Latest cohort of Slingshot’s ’10 to Watch’ places focus on Jews of color, gender equality
The Slingshot Fund, which works with young philanthropists to promote Jewish innovation, changed the application process to attract a broader range of candidates.
The Slingshot Fund, which works with young philanthropists to promote Jewish innovation, has released its 2022 “10 to Watch,” a list of 10 relatively new Jewish nonprofits responding to the current concerns of American Jews in original ways.
This year’s list spotlights issues that have become hot topics in Jewish communal discourse in recent years, including gender equality, mental health and Jewish racial diversity. Slingshot doesn’t fund the groups, but uses the list to draw attention to them in the hope that they’ll forge connections with Jewish philanthropists, especially younger ones, the group’s CEO, Stefanie Rhodes, told eJewishPhilanthropy.
“We’re speaking to our people and saying, this is stuff, based on what you’re interested in, and what your family funds, and the change you’re trying to make in the world — here’s 10 really interesting programs or projects that are worth your taking a deeper look at,” she told eJP. “Our hope is that this list drives funding, attention, prioritization, that it’s helping to create buzz for them.”
For more than a decade, Slingshot had put out a physical book of 50 highlighted organizations. In 2020, it transitioned to a list of 10 organizations that were founded within the past five years. And this year, it changed its application process, no longer requiring organizations to submit a special application.
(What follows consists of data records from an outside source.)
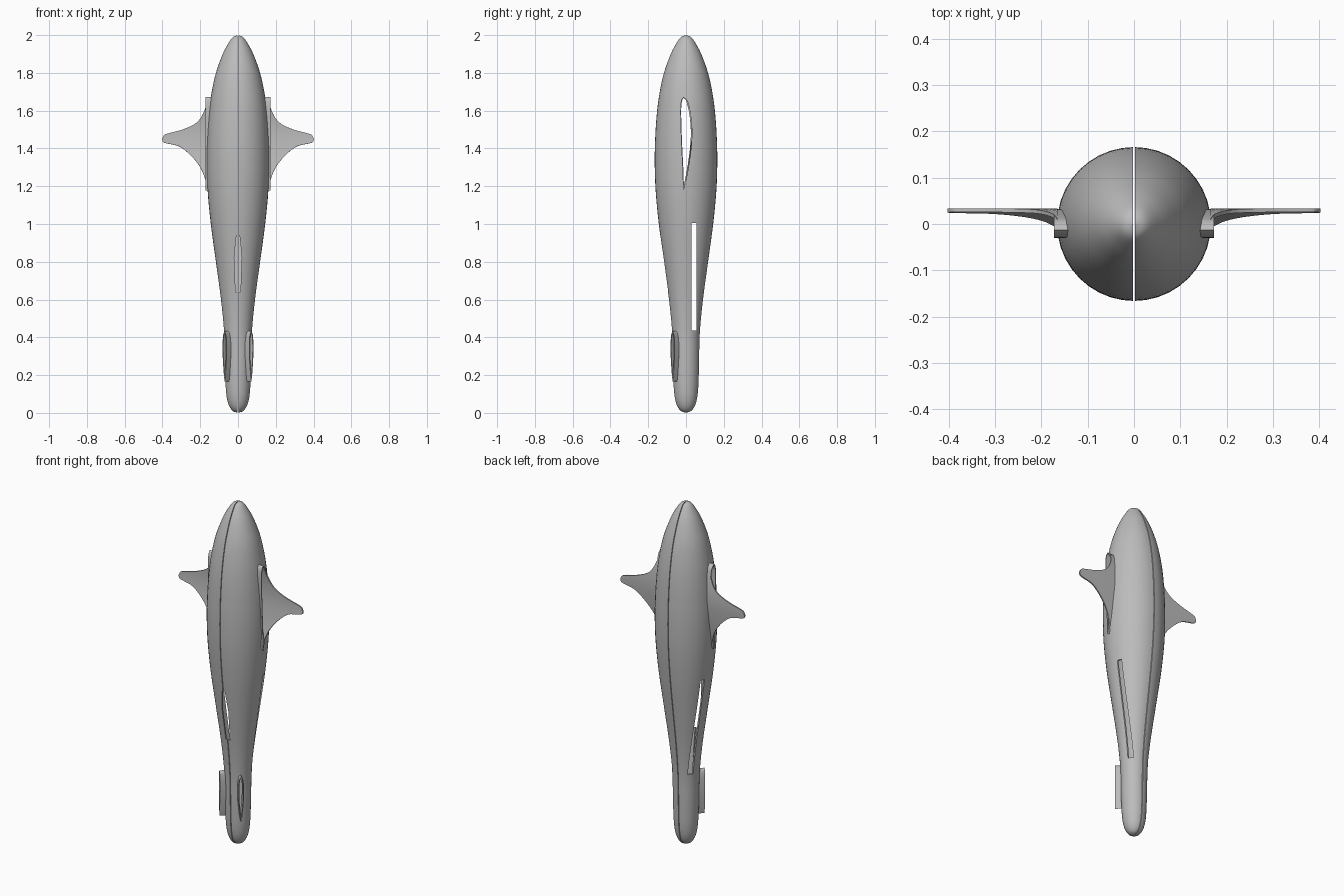
import bpy, bmesh
from math import cos, sin, radians
from mathutils import Vector

if "Cube" in bpy.data.objects:
    bpy.data.objects.remove(bpy.data.objects["Cube"])

grey = bpy.data.materials.new("plain_grey")
grey.use_nodes = True
color = (0.5, 0.5, 0.5, 1)
grey.diffuse_color = color
grey.node_tree.nodes["Principled BSDF"].inputs["Base Color"].default_value = color


def smooth_path(pts, steps=5):
    """Catmull-Rom curve through the points."""
    p = [Vector(q) for q in pts]
    p = [2 * p[0] - p[1]] + p + [2 * p[-1] - p[-2]]
    out = []
    for a, b, c, d in zip(p, p[1:], p[2:], p[3:]):
        for i in range(steps):
            t = i / steps
            out.append(0.5 * (2 * b + (c - a) * t + (2 * a - 5 * b + 4 * c - d) * t ** 2
                              + (3 * b - a - 3 * c + d) * t ** 3))
    return out + [p[-2]]


def height_lookup(path, z):
    """First coordinate of a path that descends in its second one."""
    for a, b in zip(path, path[1:]):
        if a.y >= z >= b.y:
            return a.x + (b.x - a.x) * (a.y - z) / max(a.y - b.y, 1e-6)
    return path[-1].x


def finish(name, bm):
    bmesh.ops.recalc_face_normals(bm, faces=bm.faces)
    mesh = bpy.data.meshes.new(name)
    bm.to_mesh(mesh)
    bm.free()
    mesh.materials.append(grey)
    obj = bpy.data.objects.new(name, mesh)
    bpy.context.collection.objects.link(obj)
    return obj


def modify(obj, kind, **settings):
    mod = obj.modifiers.new(kind.title(), kind)
    for key, value in settings.items():
        setattr(mod, key, value)
    return mod


def apply_and_shade(obj, angle=35):
    bpy.ops.object.select_all(action='DESELECT')
    obj.select_set(True)
    bpy.context.view_layer.objects.active = obj
    for mod in list(obj.modifiers):
        bpy.ops.object.modifier_apply(modifier=mod.name)
    bpy.ops.object.shade_smooth_by_angle(angle=radians(angle))


def extrusion(name, outline, heading, near, far, capped):
    """Extrude an upright outline along a horizontal heading in degrees."""
    a = radians(heading)
    ahead, side = Vector((cos(a), sin(a), 0)), Vector((-sin(a), cos(a), 0))
    bm = bmesh.new()
    loops = [[bm.verts.new(side * u + ahead * d + Vector((0, 0, z))) for u, z in outline]
             for d in (near, far)]
    n = len(outline)
    for i in range(n):
        j = (i + 1) % n
        bm.faces.new((loops[0][i], loops[0][j], loops[1][j], loops[1][i]))
    if capped:
        for loop in loops:
            bm.faces.new(loop)
    return finish(name, bm)


def rectangle(u0, u1, z0, z1):
    return [(u0, z0), (u1, z0), (u1, z1), (u0, z1)]


# Foil outlines: the wing socket and the small tail socket
back = smooth_path([(-.013, 1.67), (.006, 1.65), (.019, 1.6), (.028, 1.53), (.029, 1.45),
                    (.019, 1.35), (.002, 1.25), (-.013, 1.18)])
front = smooth_path([(-.013, 1.18), (-.017, 1.3), (-.022, 1.4), (-.026, 1.5),
                     (-.028, 1.6), (-.024, 1.65), (-.013, 1.67)])
wing_foil = back[:-1] + front[:-1]
half = smooth_path([(0, .43), (.009, .41), (.013, .36), (.011, .28), (0, .17)])
tail_foil = half[:-1] + [Vector((-p.x, p.y)) for p in reversed(half[1:])]

# Hollow body turned from a profile
profile = smooth_path([(0, 2), (.028, 1.988), (.055, 1.95), (.083, 1.895), (.117, 1.8),
                       (.139, 1.7), (.153, 1.6), (.162, 1.48), (.166, 1.34), (.161, 1.18),
                       (.144, 1), (.117, .8), (.09, .6), (.073, .42), (.069, .25),
                       (.064, .12), (.052, .05), (.03, .012), (0, 0)], 4)
bm = bmesh.new()
verts = [bm.verts.new((p.x, 0, p.y)) for p in profile]
edges = [bm.edges.new(pair) for pair in zip(verts, verts[1:])]
bmesh.ops.spin(bm, geom=verts + edges, axis=(0, 0, 1), cent=(0, 0, 0),
               angle=radians(360), steps=40)
bmesh.ops.remove_doubles(bm, verts=bm.verts, dist=1e-4)
body = finish("body_shell", bm)
modify(body, 'SOLIDIFY', thickness=.008, offset=-1)

# Openings: centre seam, wing sockets, side slots, front slot, tail sockets
front_slot = [(0, .95), (.01, .93), (.02, .82), (.013, .64),
              (-.013, .64), (-.02, .82), (-.01, .93)]
openings = [(rectangle(-.002, .002, -.1, 2.1), 90, -.3, .3),
            (wing_foil, 0, -.3, .3),
            (rectangle(.03, .055, .435, 1.005), 0, -.3, .3),
            (front_slot, -90, .03, .3),
            (tail_foil, -45, .02, .2),
            (tail_foil, -135, .02, .2)]
cutters = []
for outline, heading, near, far in openings:
    cutter = extrusion("opening_cutter", outline, heading, near, far, True)
    cutter.hide_render = True
    modify(body, 'BOOLEAN', operation='DIFFERENCE', solver='EXACT', object=cutter)
    cutters.append(cutter)
apply_and_shade(body)
for cutter in cutters:
    bpy.data.objects.remove(cutter)

# Short open sleeves lining the sockets
sleeves = [extrusion("wing_sleeves", wing_foil, 0, .135, .173, False),
           extrusion("tail_sleeves", tail_foil, -45, .058, .1, False)]
for sleeve in sleeves:
    modify(sleeve, 'SOLIDIFY', thickness=.005, offset=0)
    modify(sleeve, 'MIRROR')
    apply_and_shade(sleeve)

# Thin curved fins that continue the back skin of the wing sleeves
upper = smooth_path([(.165, 1.65), (.178, 1.6), (.215, 1.54), (.285, 1.503),
                     (.375, 1.478), (.393, 1.468), (.402, 1.45)])
lower = smooth_path([(.165, 1.21), (.178, 1.25), (.2, 1.3), (.245, 1.358),
                     (.31, 1.41), (.39, 1.43), (.402, 1.448)])
bm = bmesh.new()
rows, across = [], 12
for top, bottom in zip(upper, lower):
    row = []
    for i in range(across + 1):
        x, z = top.lerp(bottom, i / across)
        row.append(bm.verts.new((x, height_lookup(back, z), z)))
    rows.append(row)
for a, b in zip(rows, rows[1:]):
    for i in range(across):
        bm.faces.new((a[i], a[i + 1], b[i + 1], b[i]))
fins = finish("side_fins", bm)
modify(fins, 'SOLIDIFY', thickness=.008, offset=0)
modify(fins, 'MIRROR')
apply_and_shade(fins)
Instead, it invited groups to send in a grant application or annual report they’d already written, which led to a greater number of eligible submissions — 53 this year, up from 37 in 2021. Rhodes also noted that roughly one sixth of applicants focused on Jews of color.
“It is much more representative of the entirety of our community,” Rhodes said of the list. “It turns out actually that when you ask an organization to tell you about their work, and not try to fit them into a template, you can get excellent, wonderful information.”
Claudia Horwitz, project director of Rise Up, a Jewish grantmaking organization on the list that aims to merge social justice work and Jewish spiritual practice, with a focus on marginalized populations like Jews of color, told eJP she hoped being included will allow the group to raise more money. It was founded in 2019, and has a $500,000 budget and no full-time staff. “We have developed some great relationships within Jewish philanthropy but the actual financial commitments are emerging slowly, and I am hopeful that this will accelerate the support,” she said.
Gabby Spatt, the executive director and sole full-time employee of The Blue Dove Foundation, which addresses mental health through programs related to Jewish culture and ritual, also hopes that inclusion in the list will allow her to grow her $310,000 budget. But she also sees the group’s selection as a sign that the Jewish community is more willing than it has been in the past to openly discuss mental illness.
“It means that the community is thinking differently,” she said. “Over the last two years in the Jewish community we’ve seen an influx of this topic… This just shows that the community is ready to have these kinds of conversations.”
The full “10 to Watch” list includes: